Action item:
Copy every line of the data that includes the string "objects".
======== Material supplied ========
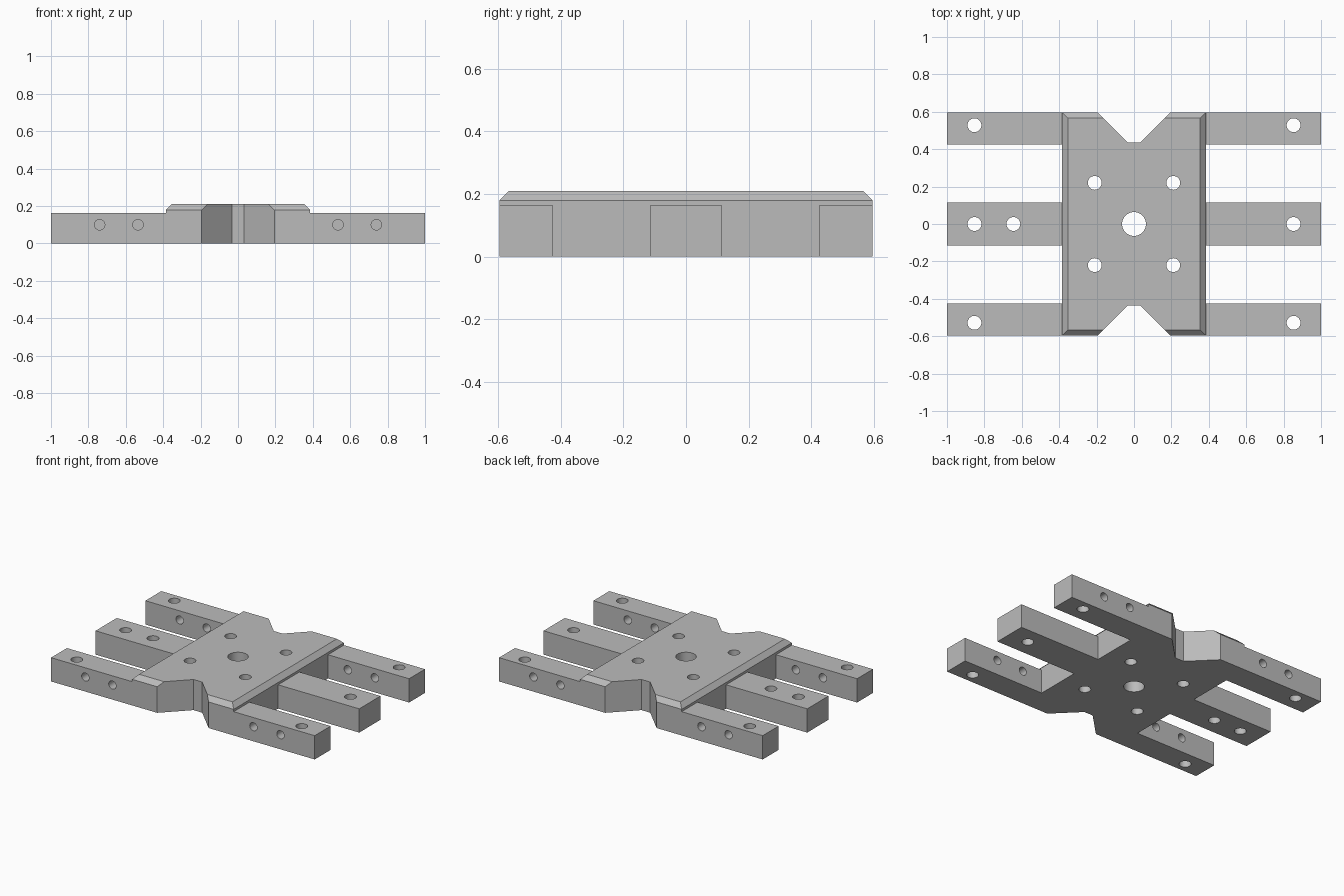
import bpy
import bmesh
from math import pi
from mathutils import Matrix, Vector

old = bpy.data.objects.get("Cube")
if old:
    bpy.data.objects.remove(old, do_unlink=True)

HALF_X, HALF_Y = 0.385, 0.597
TOP, CHAMFER, ARM_TOP = 0.21, 0.031, 0.163

grey = bpy.data.materials.new("light_grey")
grey.use_nodes = True
colour = (0.5, 0.5, 0.5, 1)
grey.diffuse_color = colour
grey.node_tree.nodes["Principled BSDF"].inputs["Base Color"].default_value = colour


def make_object(name, bm):
    bmesh.ops.recalc_face_normals(bm, faces=bm.faces)
    mesh = bpy.data.meshes.new(name)
    bm.to_mesh(mesh)
    bm.free()
    mesh.materials.append(grey)
    obj = bpy.data.objects.new(name, mesh)
    bpy.context.collection.objects.link(obj)
    return obj


def box(name, x0, x1, y0, y1, height, chamfer=0):
    bm = bmesh.new()
    size = Vector((x1 - x0, y1 - y0, height))
    centre = Vector((x0 + x1, y0 + y1, height)) / 2
    bmesh.ops.create_cube(bm, matrix=Matrix.Translation(centre) @ Matrix.Diagonal(size).to_4x4())
    if chamfer:
        edges = [e for e in bm.edges if all(v.co.z > height - 0.001 for v in e.verts)]
        bmesh.ops.bevel(bm, geom=edges, offset=chamfer, segments=1, affect='EDGES')
    return make_object(name, bm)


def drill(name, centre, radius, depth, along_y=False):
    bm = bmesh.new()
    turn = Matrix.Rotation(pi / 2 if along_y else 0, 4, 'X')
    bmesh.ops.create_cone(bm, cap_ends=True, segments=32, radius1=radius, radius2=radius,
                          depth=depth, matrix=Matrix.Translation(centre) @ turn)
    return make_object(name, bm)


def notch(name, side):
    bm = bmesh.new()
    outline = [(-0.033, 0.435), (0.033, 0.435), (0.298, 0.7), (-0.298, 0.7)]
    face = bm.faces.new([bm.verts.new((x, y * side, -0.1)) for x, y in outline])
    wall = bmesh.ops.extrude_face_region(bm, geom=[face])["geom"]
    bmesh.ops.translate(bm, verts=[v for v in wall if isinstance(v, bmesh.types.BMVert)],
                        vec=(0, 0, 0.5))
    return make_object(name, bm)


def combine(target, other, operation):
    mod = target.modifiers.new(operation.lower(), 'BOOLEAN')
    mod.operation, mod.solver, mod.object = operation, 'EXACT', other
    bpy.context.view_layer.objects.active = target
    bpy.ops.object.modifier_apply(modifier=mod.name)
    bpy.data.objects.remove(other, do_unlink=True)


# Chamfered central plate
bracket = box("mounting_plate_with_arms", -HALF_X, HALF_X, -HALF_Y, HALF_Y, TOP, CHAMFER)

# Three arms on each side
for y0, y1 in [(-HALF_Y, -0.425), (-0.115, 0.115), (0.425, HALF_Y)]:
    combine(bracket, box("arm", -1, 1, y0, y1, ARM_TOP), 'UNION')

# Tapered notches in the front and back edges
for side in (-1, 1):
    combine(bracket, notch("notch_cutter", side), 'DIFFERENCE')

# Vertical holes: centre, plate, arm ends and one extra on the right middle arm
holes = [(0, 0, 0.064), (-0.645, 0, 0.037)]
for sx in (-1, 1):
    holes += [(sx * 0.21, sy * 0.22, 0.037) for sy in (-1, 1)]
    holes += [(sx * 0.853, y, 0.037) for y in (-0.528, 0, 0.528)]
for x, y, radius in holes:
    combine(bracket, drill("hole_cutter", (x, y, 0.1), radius, 0.5), 'DIFFERENCE')

# Cross holes through the outer arms
for sy in (-1, 1):
    for x in (-0.74, -0.535, 0.535, 0.74):
        cutter = drill("cross_hole_cutter", (x, sy * 0.51, 0.1), 0.028, 0.4, along_y=True)
        combine(bracket, cutter, 'DIFFERENCE')

# Smooth hole walls, sharp edges elsewhere
bpy.ops.object.select_all(action='DESELECT')
bracket.select_set(True)
bpy.context.view_layer.objects.active = bracket
bpy.ops.object.shade_smooth_by_angle(angle=pi / 6)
========
Your response:
old = bpy.data.objects.get("Cube")
    bpy.data.objects.remove(old, do_unlink=True)
    obj = bpy.data.objects.new(name, mesh)
    bpy.context.collection.objects.link(obj)
    bpy.context.view_layer.objects.active = target
    bpy.data.objects.remove(other, do_unlink=True)
bpy.context.view_layer.objects.active = bracket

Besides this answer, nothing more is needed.